#### RECORD SET ####
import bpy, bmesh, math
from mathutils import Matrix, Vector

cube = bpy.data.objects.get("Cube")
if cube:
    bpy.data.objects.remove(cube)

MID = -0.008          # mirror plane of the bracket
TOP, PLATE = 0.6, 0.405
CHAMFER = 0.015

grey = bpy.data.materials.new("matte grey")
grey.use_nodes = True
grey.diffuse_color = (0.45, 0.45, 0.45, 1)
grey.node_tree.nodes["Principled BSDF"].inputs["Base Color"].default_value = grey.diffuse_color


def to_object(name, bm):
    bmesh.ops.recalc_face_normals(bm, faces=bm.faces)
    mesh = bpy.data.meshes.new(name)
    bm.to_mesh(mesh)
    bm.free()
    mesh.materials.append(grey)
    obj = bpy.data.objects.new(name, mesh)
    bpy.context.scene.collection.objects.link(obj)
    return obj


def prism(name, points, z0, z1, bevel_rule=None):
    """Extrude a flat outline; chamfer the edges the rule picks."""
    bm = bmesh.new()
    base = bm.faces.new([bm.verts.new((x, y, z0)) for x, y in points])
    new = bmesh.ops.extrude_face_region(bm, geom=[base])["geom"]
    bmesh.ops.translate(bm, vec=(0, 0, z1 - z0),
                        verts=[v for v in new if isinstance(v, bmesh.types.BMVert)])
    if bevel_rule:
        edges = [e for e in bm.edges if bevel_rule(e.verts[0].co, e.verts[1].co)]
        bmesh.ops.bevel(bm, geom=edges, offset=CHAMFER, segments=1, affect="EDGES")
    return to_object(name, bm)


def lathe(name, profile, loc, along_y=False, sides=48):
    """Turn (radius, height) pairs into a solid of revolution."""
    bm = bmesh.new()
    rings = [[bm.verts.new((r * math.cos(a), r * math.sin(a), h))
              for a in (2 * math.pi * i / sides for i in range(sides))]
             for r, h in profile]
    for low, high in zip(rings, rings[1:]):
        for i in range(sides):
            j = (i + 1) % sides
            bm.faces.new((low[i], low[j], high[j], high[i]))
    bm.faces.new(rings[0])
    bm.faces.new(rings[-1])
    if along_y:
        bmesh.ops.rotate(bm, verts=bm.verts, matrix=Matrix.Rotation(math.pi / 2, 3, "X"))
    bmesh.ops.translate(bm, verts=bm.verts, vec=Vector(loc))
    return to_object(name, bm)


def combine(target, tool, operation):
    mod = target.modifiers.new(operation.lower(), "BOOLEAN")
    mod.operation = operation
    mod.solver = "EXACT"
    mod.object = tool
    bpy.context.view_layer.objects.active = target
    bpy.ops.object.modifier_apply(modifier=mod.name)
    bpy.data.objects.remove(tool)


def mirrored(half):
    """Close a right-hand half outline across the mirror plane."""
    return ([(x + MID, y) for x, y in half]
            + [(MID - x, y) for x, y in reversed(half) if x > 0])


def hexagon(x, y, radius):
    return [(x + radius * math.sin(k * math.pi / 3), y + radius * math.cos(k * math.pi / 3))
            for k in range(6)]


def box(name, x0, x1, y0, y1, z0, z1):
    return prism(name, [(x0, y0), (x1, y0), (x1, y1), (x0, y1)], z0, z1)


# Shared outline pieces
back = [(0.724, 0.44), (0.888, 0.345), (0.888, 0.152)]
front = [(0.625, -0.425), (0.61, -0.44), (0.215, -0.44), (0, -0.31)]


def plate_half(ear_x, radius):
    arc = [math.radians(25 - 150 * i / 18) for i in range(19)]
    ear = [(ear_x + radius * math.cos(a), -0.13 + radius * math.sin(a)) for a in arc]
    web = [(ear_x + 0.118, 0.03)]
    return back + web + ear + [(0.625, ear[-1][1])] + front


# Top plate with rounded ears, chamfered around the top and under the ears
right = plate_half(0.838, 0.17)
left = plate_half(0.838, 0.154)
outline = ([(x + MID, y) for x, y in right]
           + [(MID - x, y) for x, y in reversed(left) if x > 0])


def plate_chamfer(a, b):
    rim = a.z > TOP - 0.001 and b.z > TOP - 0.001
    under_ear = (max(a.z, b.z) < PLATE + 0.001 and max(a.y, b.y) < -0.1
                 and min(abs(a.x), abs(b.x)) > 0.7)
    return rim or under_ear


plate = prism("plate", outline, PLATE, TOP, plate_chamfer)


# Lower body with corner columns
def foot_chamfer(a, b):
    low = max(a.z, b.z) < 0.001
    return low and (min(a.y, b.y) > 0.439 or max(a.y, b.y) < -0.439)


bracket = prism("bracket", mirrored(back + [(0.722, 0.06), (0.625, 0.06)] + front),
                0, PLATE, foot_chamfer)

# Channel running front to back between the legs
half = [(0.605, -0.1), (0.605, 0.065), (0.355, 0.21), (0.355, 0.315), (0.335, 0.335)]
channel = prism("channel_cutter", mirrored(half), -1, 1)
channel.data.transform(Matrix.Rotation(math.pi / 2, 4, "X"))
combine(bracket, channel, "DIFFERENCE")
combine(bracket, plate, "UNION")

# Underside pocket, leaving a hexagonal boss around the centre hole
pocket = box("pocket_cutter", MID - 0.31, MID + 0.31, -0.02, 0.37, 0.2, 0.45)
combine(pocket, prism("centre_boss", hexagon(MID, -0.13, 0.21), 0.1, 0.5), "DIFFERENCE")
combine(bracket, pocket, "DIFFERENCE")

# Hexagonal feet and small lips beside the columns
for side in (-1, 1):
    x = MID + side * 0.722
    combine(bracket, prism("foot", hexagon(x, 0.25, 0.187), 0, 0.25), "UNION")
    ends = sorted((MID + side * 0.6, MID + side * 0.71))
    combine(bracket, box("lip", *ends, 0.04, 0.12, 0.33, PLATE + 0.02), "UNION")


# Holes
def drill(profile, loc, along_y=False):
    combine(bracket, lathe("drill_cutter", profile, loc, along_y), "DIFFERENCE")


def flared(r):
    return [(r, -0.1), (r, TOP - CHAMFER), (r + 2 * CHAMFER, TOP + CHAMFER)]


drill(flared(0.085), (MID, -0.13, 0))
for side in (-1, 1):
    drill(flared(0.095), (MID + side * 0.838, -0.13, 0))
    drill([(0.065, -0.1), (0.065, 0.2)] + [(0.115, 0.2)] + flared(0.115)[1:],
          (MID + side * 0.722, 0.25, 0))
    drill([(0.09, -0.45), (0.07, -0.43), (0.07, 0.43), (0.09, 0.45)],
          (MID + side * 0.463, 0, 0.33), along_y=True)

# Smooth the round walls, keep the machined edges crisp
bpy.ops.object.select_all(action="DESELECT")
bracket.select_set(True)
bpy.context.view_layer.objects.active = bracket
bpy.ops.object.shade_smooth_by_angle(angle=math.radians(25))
####
● **TASK TO COMPLETE**: Repeat each line of the data exactly, missing none.

● **ANSWER TO THE PROBLEM**:
import bpy, bmesh, math
from mathutils import Matrix, Vector

cube = bpy.data.objects.get("Cube")
if cube:
    bpy.data.objects.remove(cube)

MID = -0.008          # mirror plane of the bracket
TOP, PLATE = 0.6, 0.405
CHAMFER = 0.015

grey = bpy.data.materials.new("matte grey")
grey.use_nodes = True
grey.diffuse_color = (0.45, 0.45, 0.45, 1)
grey.node_tree.nodes["Principled BSDF"].inputs["Base Color"].default_value = grey.diffuse_color


def to_object(name, bm):
    bmesh.ops.recalc_face_normals(bm, faces=bm.faces)
    mesh = bpy.data.meshes.new(name)
    bm.to_mesh(mesh)
    bm.free()
    mesh.materials.append(grey)
    obj = bpy.data.objects.new(name, mesh)
    bpy.context.scene.collection.objects.link(obj)
    return obj


def prism(name, points, z0, z1, bevel_rule=None):
    """Extrude a flat outline; chamfer the edges the rule picks."""
    bm = bmesh.new()
    base = bm.faces.new([bm.verts.new((x, y, z0)) for x, y in points])
    new = bmesh.ops.extrude_face_region(bm, geom=[base])["geom"]
    bmesh.ops.translate(bm, vec=(0, 0, z1 - z0),
                        verts=[v for v in new if isinstance(v, bmesh.types.BMVert)])
    if bevel_rule:
        edges = [e for e in bm.edges if bevel_rule(e.verts[0].co, e.verts[1].co)]
        bmesh.ops.bevel(bm, geom=edges, offset=CHAMFER, segments=1, affect="EDGES")
    return to_object(name, bm)


def lathe(name, profile, loc, along_y=False, sides=48):
    """Turn (radius, height) pairs into a solid of revolution."""
    bm = bmesh.new()
    rings = [[bm.verts.new((r * math.cos(a), r * math.sin(a), h))
              for a in (2 * math.pi * i / sides for i in range(sides))]
             for r, h in profile]
    for low, high in zip(rings, rings[1:]):
        for i in range(sides):
            j = (i + 1) % sides
            bm.faces.new((low[i], low[j], high[j], high[i]))
    bm.faces.new(rings[0])
    bm.faces.new(rings[-1])
    if along_y:
        bmesh.ops.rotate(bm, verts=bm.verts, matrix=Matrix.Rotation(math.pi / 2, 3, "X"))
    bmesh.ops.translate(bm, verts=bm.verts, vec=Vector(loc))
    return to_object(name, bm)


def combine(target, tool, operation):
    mod = target.modifiers.new(operation.lower(), "BOOLEAN")
    mod.operation = operation
    mod.solver = "EXACT"
    mod.object = tool
    bpy.context.view_layer.objects.active = target
    bpy.ops.object.modifier_apply(modifier=mod.name)
    bpy.data.objects.remove(tool)


def mirrored(half):
    """Close a right-hand half outline across the mirror plane."""
    return ([(x + MID, y) for x, y in half]
            + [(MID - x, y) for x, y in reversed(half) if x > 0])


def hexagon(x, y, radius):
    return [(x + radius * math.sin(k * math.pi / 3), y + radius * math.cos(k * math.pi / 3))
            for k in range(6)]


def box(name, x0, x1, y0, y1, z0, z1):
    return prism(name, [(x0, y0), (x1, y0), (x1, y1), (x0, y1)], z0, z1)


# Shared outline pieces
back = [(0.724, 0.44), (0.888, 0.345), (0.888, 0.152)]
front = [(0.625, -0.425), (0.61, -0.44), (0.215, -0.44), (0, -0.31)]


def plate_half(ear_x, radius):
    arc = [math.radians(25 - 150 * i / 18) for i in range(19)]
    ear = [(ear_x + radius * math.cos(a), -0.13 + radius * math.sin(a)) for a in arc]
    web = [(ear_x + 0.118, 0.03)]
    return back + web + ear + [(0.625, ear[-1][1])] + front


# Top plate with rounded ears, chamfered around the top and under the ears
right = plate_half(0.838, 0.17)
left = plate_half(0.838, 0.154)
outline = ([(x + MID, y) for x, y in right]
           + [(MID - x, y) for x, y in reversed(left) if x > 0])


def plate_chamfer(a, b):
    rim = a.z > TOP - 0.001 and b.z > TOP - 0.001
    under_ear = (max(a.z, b.z) < PLATE + 0.001 and max(a.y, b.y) < -0.1
                 and min(abs(a.x), abs(b.x)) > 0.7)
    return rim or under_ear


plate = prism("plate", outline, PLATE, TOP, plate_chamfer)


# Lower body with corner columns
def foot_chamfer(a, b):
    low = max(a.z, b.z) < 0.001
    return low and (min(a.y, b.y) > 0.439 or max(a.y, b.y) < -0.439)


bracket = prism("bracket", mirrored(back + [(0.722, 0.06), (0.625, 0.06)] + front),
                0, PLATE, foot_chamfer)

# Channel running front to back between the legs
half = [(0.605, -0.1), (0.605, 0.065), (0.355, 0.21), (0.355, 0.315), (0.335, 0.335)]
channel = prism("channel_cutter", mirrored(half), -1, 1)
channel.data.transform(Matrix.Rotation(math.pi / 2, 4, "X"))
combine(bracket, channel, "DIFFERENCE")
combine(bracket, plate, "UNION")

# Underside pocket, leaving a hexagonal boss around the centre hole
pocket = box("pocket_cutter", MID - 0.31, MID + 0.31, -0.02, 0.37, 0.2, 0.45)
combine(pocket, prism("centre_boss", hexagon(MID, -0.13, 0.21), 0.1, 0.5), "DIFFERENCE")
combine(bracket, pocket, "DIFFERENCE")

# Hexagonal feet and small lips beside the columns
for side in (-1, 1):
    x = MID + side * 0.722
    combine(bracket, prism("foot", hexagon(x, 0.25, 0.187), 0, 0.25), "UNION")
    ends = sorted((MID + side * 0.6, MID + side * 0.71))
    combine(bracket, box("lip", *ends, 0.04, 0.12, 0.33, PLATE + 0.02), "UNION")


# Holes
def drill(profile, loc, along_y=False):
    combine(bracket, lathe("drill_cutter", profile, loc, along_y), "DIFFERENCE")


def flared(r):
    return [(r, -0.1), (r, TOP - CHAMFER), (r + 2 * CHAMFER, TOP + CHAMFER)]


drill(flared(0.085), (MID, -0.13, 0))
for side in (-1, 1):
    drill(flared(0.095), (MID + side * 0.838, -0.13, 0))
    drill([(0.065, -0.1), (0.065, 0.2)] + [(0.115, 0.2)] + flared(0.115)[1:],
          (MID + side * 0.722, 0.25, 0))
    drill([(0.09, -0.45), (0.07, -0.43), (0.07, 0.43), (0.09, 0.45)],
          (MID + side * 0.463, 0, 0.33), along_y=True)

# Smooth the round walls, keep the machined edges crisp
bpy.ops.object.select_all(action="DESELECT")
bracket.select_set(True)
bpy.context.view_layer.objects.active = bracket
bpy.ops.object.shade_smooth_by_angle(angle=math.radians(25))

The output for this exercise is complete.